**MATERIAL FOR THE TASK:**
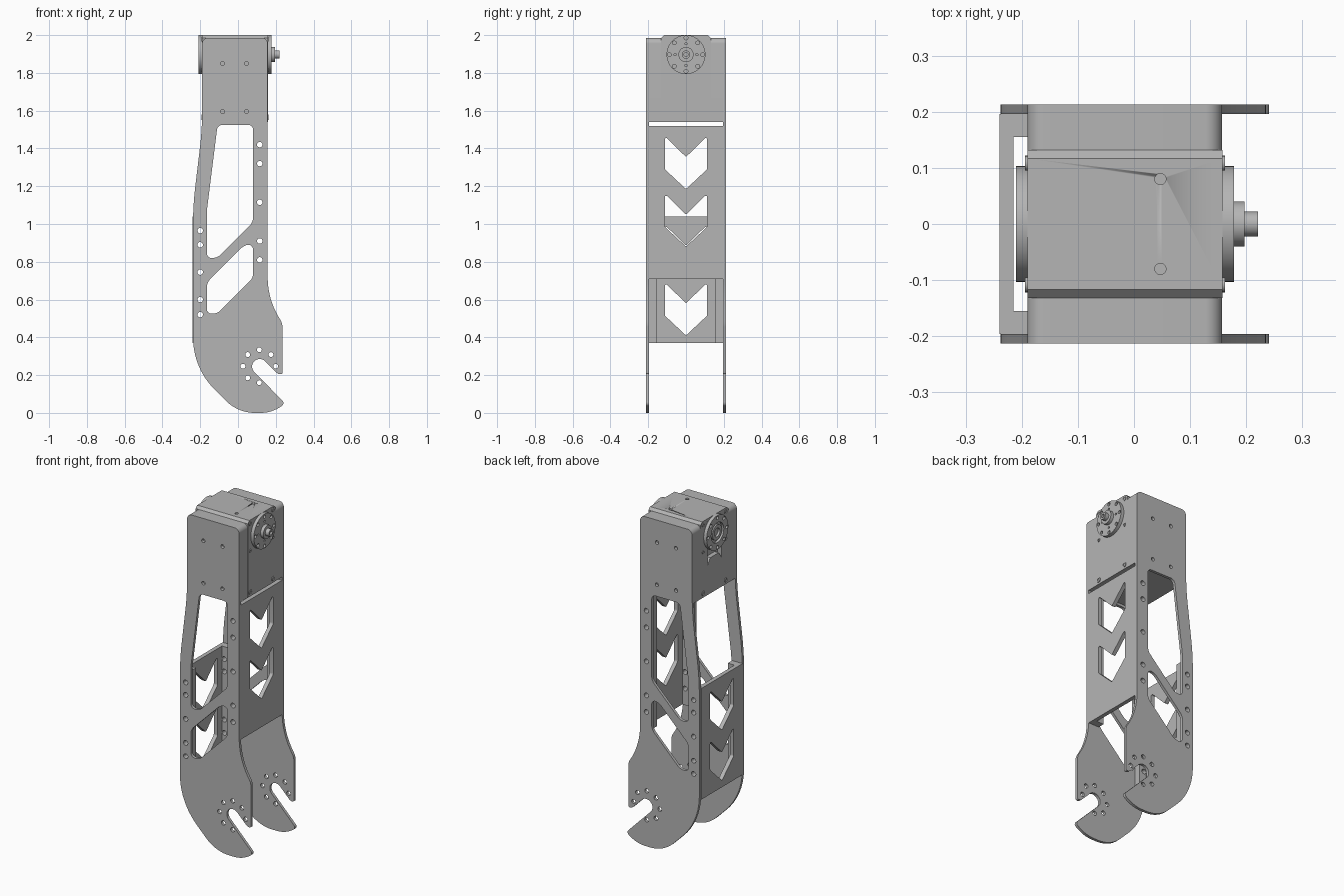
import bpy, bmesh
from math import sin, cos, pi, radians
from mathutils import Vector

default_cube = bpy.data.objects.get("Cube")
if default_cube:
    bpy.data.objects.remove(default_cube, do_unlink=True)

grey = bpy.data.materials.new("satin grey metal")
grey.use_nodes = True
grey_value = (0.46, 0.46, 0.46, 1)
grey.diffuse_color = grey_value
grey.node_tree.nodes["Principled BSDF"].inputs["Base Color"].default_value = grey_value


def rounded(points, default=0.0):
    """Closed outline; each point is (u, v, optional tangent length of its corner arc)."""
    outline = []
    count = len(points)
    for i, point in enumerate(points):
        corner = Vector(point[:2])
        size = point[2] if len(point) > 2 else default
        if size == 0:
            outline.append(corner)
            continue
        before = (Vector(points[i - 1][:2]) - corner).normalized()
        after = (Vector(points[(i + 1) % count][:2]) - corner).normalized()
        weight = sin(before.angle(after) / 2)
        start, end = corner + before * size, corner + after * size
        steps = 10
        for k in range(steps + 1):
            t = k / steps
            a, b, c = (1 - t) ** 2, 2 * weight * t * (1 - t), t * t
            outline.append((start * a + corner * b + end * c) / (a + b + c))
    return outline


def circle(u, v, radius, sides=24):
    return [Vector((u + radius * cos(2 * pi * k / sides),
                    v + radius * sin(2 * pi * k / sides))) for k in range(sides)]


def rectangle(u0, u1, v0, v1):
    return rounded([(u0, v0), (u1, v0), (u1, v1), (u0, v1)])


def slab(name, loops, axis, low, high):
    """Extrude an outline with holes along an axis, from low to high."""
    curve = bpy.data.curves.new(name, "CURVE")
    curve.dimensions = "2D"
    curve.fill_mode = "BOTH"
    curve.extrude = (high - low) / 2
    for loop in loops:
        spline = curve.splines.new("POLY")
        spline.points.add(len(loop) - 1)
        for target, p in zip(spline.points, loop):
            target.co = (p.x, p.y, 0, 1)
        spline.use_cyclic_u = True
    helper = bpy.data.objects.new(name, curve)
    bpy.context.collection.objects.link(helper)
    graph = bpy.context.evaluated_depsgraph_get()
    mesh = bpy.data.meshes.new_from_object(helper.evaluated_get(graph))
    bpy.data.objects.remove(helper, do_unlink=True)
    bpy.data.curves.remove(curve)

    middle = (low + high) / 2
    bm = bmesh.new()
    bm.from_mesh(mesh)
    for vert in bm.verts:
        u, v, w = vert.co
        w += middle
        vert.co = {"x": (w, u, v), "y": (u, w, v), "z": (u, v, w)}[axis]
    bmesh.ops.remove_doubles(bm, verts=bm.verts, dist=0.00005)
    bmesh.ops.recalc_face_normals(bm, faces=bm.faces)
    bm.to_mesh(mesh)
    bm.free()
    mesh.materials.clear()
    mesh.materials.append(grey)
    obj = bpy.data.objects.new(name, mesh)
    bpy.context.collection.objects.link(obj)
    bpy.ops.object.select_all(action="DESELECT")
    obj.select_set(True)
    bpy.context.view_layer.objects.active = obj
    bpy.ops.object.shade_smooth_by_angle()
    return obj


def cut(target, cutter):
    modifier = target.modifiers.new("cut", "BOOLEAN")
    modifier.operation = "DIFFERENCE"
    modifier.solver = "EXACT"
    modifier.object = cutter
    bpy.context.view_layer.objects.active = target
    bpy.ops.object.modifier_apply(modifier=modifier.name)
    bpy.data.objects.remove(cutter, do_unlink=True)


# Side plate outline with open hook slot at the foot
side_outline = rounded([
    (-0.19, 1.985, 0.03), (-0.19, 1.5, 0.1), (-0.238, 1.1, 0.1),
    (-0.238, 0.238, 0.16), (0, 0, 0.09), (0.18, 0, 0.06), (0.25, 0.05, 0.02),
    (0.058, 0.245, 0.04), (0.115, 0.302, 0.04), (0.212, 0.205, 0.012),
    (0.235, 0.205, 0.008), (0.235, 0.475, 0.02), (0.157, 0.6, 0.12),
    (0.157, 1.985, 0.03)])
upper_window = rounded([
    (-0.108, 1.525), (0.08, 1.525), (0.08, 1.01),
    (-0.11, 0.82), (-0.165, 0.82), (-0.165, 1.07)], 0.026)
lower_window = rounded([
    (-0.165, 0.69), (0.035, 0.89), (0.08, 0.89),
    (0.08, 0.715), (-0.11, 0.525), (-0.165, 0.525)], 0.026)

# Fixing holes
rear_holes = [circle(-0.2, z, 0.0145) for z in (0.52, 0.6, 0.745, 0.89, 0.965)]
front_holes = [circle(0.115, z, 0.0145) for z in (0.81, 0.91, 1.115, 1.32, 1.42)]
hook_holes = [circle(0.113 + 0.087 * cos(radians(a)), 0.247 + 0.087 * sin(radians(a)), 0.013)
              for a in range(0, 315, 45)]
motor_holes = [circle(x, z, 0.011) for x in (-0.082, 0.045) for z in (1.595, 1.85)]
side_loops = [side_outline, upper_window, lower_window]
side_loops += rear_holes + front_holes + hook_holes + motor_holes

# Bracket filling between motor and side plate
bracket = rounded([(-0.19, 1.54), (-0.19, 1.985, 0.03), (0.157, 1.985, 0.03), (0.157, 1.54)])


def span(side, inner, outer):
    return sorted((side * inner, side * outer))


for side, label in ((-1, "front"), (1, "back")):
    slab(label + "_side_plate", side_loops, "y", *span(side, 0.196, 0.213))
    slab(label + "_motor_bracket", [bracket], "y", *span(side, 0.125, 0.196))
    slab(label + "_left_rail", [rectangle(0.085, 0.134, 0.71, 1.52)] + front_holes,
         "y", *span(side, 0.155, 0.196))
    slab(label + "_right_rail", [rectangle(-0.217, -0.17, 0.37, 1.04)] + rear_holes,
         "y", *span(side, 0.155, 0.196))


# Cross plates with chevron windows
def chevron(tip):
    return rounded([(0, tip, 0.006), (0.112, tip + 0.105, 0.006), (0.112, tip + 0.28, 0.018),
                    (0, tip + 0.17, 0.006), (-0.112, tip + 0.28, 0.018),
                    (-0.112, tip + 0.105, 0.006)])


slab("left_cross_plate", [rectangle(-0.196, 0.196, 0.71, 1.52), chevron(0.88), chevron(1.185)],
     "x", 0.133, 0.157)
slab("right_cross_plate", [rectangle(-0.196, 0.196, 0.37, 1.04), chevron(0.41), chevron(0.715)],
     "x", -0.24, -0.215)

# Motor body with bevelled long edges, cable channel and top holes
body_outline = rounded([(-0.132, 1.54), (0.132, 1.54), (0.132, 1.985), (0.117, 2),
                        (-0.117, 2), (-0.132, 1.985)])
body = slab("motor_body", [body_outline], "x", -0.19, 0.158)
channel = rounded([(-0.065, 1.72), (-0.04, 1.755), (0.04, 1.755), (0.065, 1.72),
                   (0.065, 1.85), (0.033, 1.85), (0.033, 1.98), (-0.033, 1.98),
                   (-0.033, 1.85), (-0.065, 1.85)])
cut(body, slab("channel_cutter", [channel], "x", -0.2, -0.163))
for y in (-0.08, 0.08):
    cut(body, slab("hole_cutter", [circle(0.047, y, 0.01)], "z", 1.985, 2.01))

# Motor corner screws on both end faces
for face, low, high in (("left", 0.156, 0.162), ("right", -0.194, -0.188)):
    for y in (-0.108, 0.108):
        for z, radius in ((1.565, 0.014), (1.815, 0.01), (1.978, 0.013)):
            slab(face + "_motor_screw", [circle(y, z, radius), circle(y, z, radius * 0.55)],
                 "x", low, high)

# Output discs, hub and shaft
axle = 1.897
ring_holes = [circle(0.088 * cos(k * pi / 4), axle + 0.088 * sin(k * pi / 4), 0.01, 16)
              for k in range(8)]
small_holes = [circle(0.058 * cos(k * pi / 2), axle + 0.058 * sin(k * pi / 2), 0.006, 12)
               for k in range(4)]
disc = circle(0, axle, 0.103, 64)
slab("left_output_disc", [disc] + ring_holes + small_holes, "x", 0.157, 0.178)
slab("left_hub", [circle(0, axle, 0.04, 40)], "x", 0.177, 0.197)
slab("left_shaft", [circle(0, axle, 0.022, 32), circle(0, axle, 0.011)], "x", 0.196, 0.221)
slab("right_output_disc", [disc, circle(0, axle, 0.06, 40)] + ring_holes, "x", -0.21, -0.189)
slab("right_bearing_ring", [circle(0, axle, 0.045, 40), circle(0, axle, 0.026, 32)],
     "x", -0.208, -0.185)
slab("right_bearing_floor", [circle(0, axle, 0.07, 40)], "x", -0.195, -0.188)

**EXERCISE DETAILS:**
The first line of the listing through the line with "grey.diffuse_color = grey_value": repeat exactly that span and nothing more, skipping pictures.

**SOLUTION TO THIS PROBLEM:**
import bpy, bmesh
from math import sin, cos, pi, radians
from mathutils import Vector

default_cube = bpy.data.objects.get("Cube")
if default_cube:
    bpy.data.objects.remove(default_cube, do_unlink=True)

grey = bpy.data.materials.new("satin grey metal")
grey.use_nodes = True
grey_value = (0.46, 0.46, 0.46, 1)
grey.diffuse_color = grey_value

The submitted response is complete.